The government is rushing one banking royal commission recommendation through parliament. But is it intended to harm industry super funds?
Kenneth Hayne's retention of the current consumer protections for financial services will guarantee a repeat of ASIC's failings for a long time to come.
ASIC's plan to send agents into banks to detect wrongdoing misses the point that ASIC rarely prosecutes anyone.
If you're wondering why ASIC doesn't crack down on corporate crooks harder, it's because it has to focus on the "strength" and "efficiency" of the financial system as much as fairness for customers.
ASIC can't be fixed -- it is the wrong regulator for a crucial job. Time for the ACCC to take over consumer finance regulation, Bernard Keane and Glenn Dyer write.
David Murray thought regulating bank culture was Nazism, there was no need for a royal commission and the banks are regulated too heavily. As incoming chair of AMP, maybe his views have now changed, Glenn Dyer and Bernard Keane wonder.
At every stage over the last decade, the Liberals have tried to protect big banks and financial planners at the expense of ordinary Australians.
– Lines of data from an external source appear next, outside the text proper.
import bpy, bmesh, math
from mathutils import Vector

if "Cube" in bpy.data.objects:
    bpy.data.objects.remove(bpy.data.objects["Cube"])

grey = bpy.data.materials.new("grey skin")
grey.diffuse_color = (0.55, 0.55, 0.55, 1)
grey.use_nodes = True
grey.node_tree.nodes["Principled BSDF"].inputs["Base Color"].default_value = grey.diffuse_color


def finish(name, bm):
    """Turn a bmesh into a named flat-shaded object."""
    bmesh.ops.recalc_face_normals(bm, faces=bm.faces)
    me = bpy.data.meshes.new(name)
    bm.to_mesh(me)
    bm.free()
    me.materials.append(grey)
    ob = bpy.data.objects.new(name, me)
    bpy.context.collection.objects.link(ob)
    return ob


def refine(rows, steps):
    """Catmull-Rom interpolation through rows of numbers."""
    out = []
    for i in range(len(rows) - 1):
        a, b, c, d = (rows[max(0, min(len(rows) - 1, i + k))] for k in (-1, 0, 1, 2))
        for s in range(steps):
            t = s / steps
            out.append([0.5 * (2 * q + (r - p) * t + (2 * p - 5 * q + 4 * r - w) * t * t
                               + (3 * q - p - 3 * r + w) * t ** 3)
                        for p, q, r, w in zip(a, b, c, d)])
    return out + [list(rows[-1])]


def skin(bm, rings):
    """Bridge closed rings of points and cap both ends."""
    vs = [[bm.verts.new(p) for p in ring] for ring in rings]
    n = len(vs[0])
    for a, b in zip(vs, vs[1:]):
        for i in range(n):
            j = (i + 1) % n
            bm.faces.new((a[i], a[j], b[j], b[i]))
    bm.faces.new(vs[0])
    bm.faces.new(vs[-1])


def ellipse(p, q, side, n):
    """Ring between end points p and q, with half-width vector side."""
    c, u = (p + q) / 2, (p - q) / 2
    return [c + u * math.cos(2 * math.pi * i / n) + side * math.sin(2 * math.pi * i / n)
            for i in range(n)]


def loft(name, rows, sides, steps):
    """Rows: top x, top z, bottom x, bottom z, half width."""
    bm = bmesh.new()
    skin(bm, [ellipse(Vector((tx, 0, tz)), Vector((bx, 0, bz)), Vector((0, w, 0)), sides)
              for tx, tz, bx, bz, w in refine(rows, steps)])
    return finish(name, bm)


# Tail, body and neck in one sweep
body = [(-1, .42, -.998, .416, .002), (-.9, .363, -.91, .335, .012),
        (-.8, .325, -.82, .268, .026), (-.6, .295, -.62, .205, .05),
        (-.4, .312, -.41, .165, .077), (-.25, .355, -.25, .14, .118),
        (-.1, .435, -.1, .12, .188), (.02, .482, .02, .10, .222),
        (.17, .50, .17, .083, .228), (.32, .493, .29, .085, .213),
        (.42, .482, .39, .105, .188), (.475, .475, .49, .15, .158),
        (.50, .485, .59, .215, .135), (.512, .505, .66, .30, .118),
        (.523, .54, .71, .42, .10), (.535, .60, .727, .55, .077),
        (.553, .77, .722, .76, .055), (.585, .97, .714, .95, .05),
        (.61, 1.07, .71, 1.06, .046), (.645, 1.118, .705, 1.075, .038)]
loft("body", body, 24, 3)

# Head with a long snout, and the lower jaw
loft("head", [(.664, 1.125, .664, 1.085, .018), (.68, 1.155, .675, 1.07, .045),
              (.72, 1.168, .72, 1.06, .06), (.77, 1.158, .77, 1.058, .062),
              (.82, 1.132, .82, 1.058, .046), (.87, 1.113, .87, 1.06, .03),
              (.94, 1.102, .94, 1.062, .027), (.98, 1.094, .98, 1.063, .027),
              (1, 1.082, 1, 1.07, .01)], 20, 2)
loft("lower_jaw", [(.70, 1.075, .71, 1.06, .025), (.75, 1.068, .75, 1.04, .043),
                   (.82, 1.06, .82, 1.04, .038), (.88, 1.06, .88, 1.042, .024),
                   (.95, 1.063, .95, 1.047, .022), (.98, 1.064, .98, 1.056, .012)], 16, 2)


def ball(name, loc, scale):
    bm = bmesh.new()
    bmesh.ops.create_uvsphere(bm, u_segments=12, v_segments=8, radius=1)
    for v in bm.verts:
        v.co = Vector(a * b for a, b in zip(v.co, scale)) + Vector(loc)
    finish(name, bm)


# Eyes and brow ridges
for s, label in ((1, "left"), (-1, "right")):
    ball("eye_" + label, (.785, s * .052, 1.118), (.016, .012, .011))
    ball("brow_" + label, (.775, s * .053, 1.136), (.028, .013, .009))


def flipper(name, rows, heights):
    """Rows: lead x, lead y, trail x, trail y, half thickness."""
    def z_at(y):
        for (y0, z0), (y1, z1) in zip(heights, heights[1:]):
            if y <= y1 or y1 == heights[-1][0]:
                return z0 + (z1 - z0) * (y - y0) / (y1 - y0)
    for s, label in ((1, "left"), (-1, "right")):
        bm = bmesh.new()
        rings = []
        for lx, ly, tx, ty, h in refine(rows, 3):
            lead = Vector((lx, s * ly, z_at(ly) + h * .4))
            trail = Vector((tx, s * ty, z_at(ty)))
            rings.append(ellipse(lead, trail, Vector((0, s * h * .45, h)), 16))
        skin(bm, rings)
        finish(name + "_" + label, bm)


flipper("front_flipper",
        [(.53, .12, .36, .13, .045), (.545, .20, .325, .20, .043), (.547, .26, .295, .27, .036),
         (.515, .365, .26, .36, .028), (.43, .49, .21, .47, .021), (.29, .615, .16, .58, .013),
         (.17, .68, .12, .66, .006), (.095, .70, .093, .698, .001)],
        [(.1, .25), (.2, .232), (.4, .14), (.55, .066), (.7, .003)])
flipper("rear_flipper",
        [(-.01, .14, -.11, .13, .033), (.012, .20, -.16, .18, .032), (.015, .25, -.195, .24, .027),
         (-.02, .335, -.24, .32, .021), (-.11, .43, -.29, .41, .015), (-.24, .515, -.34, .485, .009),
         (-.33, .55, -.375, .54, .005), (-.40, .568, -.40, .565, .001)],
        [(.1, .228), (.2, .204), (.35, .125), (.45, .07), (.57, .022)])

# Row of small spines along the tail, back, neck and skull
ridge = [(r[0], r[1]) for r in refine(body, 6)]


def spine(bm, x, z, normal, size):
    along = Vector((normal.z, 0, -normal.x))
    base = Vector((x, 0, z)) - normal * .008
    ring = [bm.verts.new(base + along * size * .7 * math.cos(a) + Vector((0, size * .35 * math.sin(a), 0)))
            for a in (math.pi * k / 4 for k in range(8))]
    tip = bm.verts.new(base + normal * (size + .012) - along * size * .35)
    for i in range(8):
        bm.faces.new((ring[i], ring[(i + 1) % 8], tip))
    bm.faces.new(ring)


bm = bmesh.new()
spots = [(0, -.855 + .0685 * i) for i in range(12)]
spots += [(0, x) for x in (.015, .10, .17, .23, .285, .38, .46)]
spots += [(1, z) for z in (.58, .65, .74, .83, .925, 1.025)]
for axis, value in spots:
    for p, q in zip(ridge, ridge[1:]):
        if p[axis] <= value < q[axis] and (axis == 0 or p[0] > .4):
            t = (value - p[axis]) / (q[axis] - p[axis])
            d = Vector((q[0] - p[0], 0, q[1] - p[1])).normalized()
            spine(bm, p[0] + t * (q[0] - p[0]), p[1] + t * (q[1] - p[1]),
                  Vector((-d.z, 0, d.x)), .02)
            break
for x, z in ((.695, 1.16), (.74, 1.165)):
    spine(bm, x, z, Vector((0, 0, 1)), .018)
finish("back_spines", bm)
And they knew the harm it was causing to people.
If we want decent corporate regulation, we need to look to the United States, where companies fear regulators who do their jobs properly.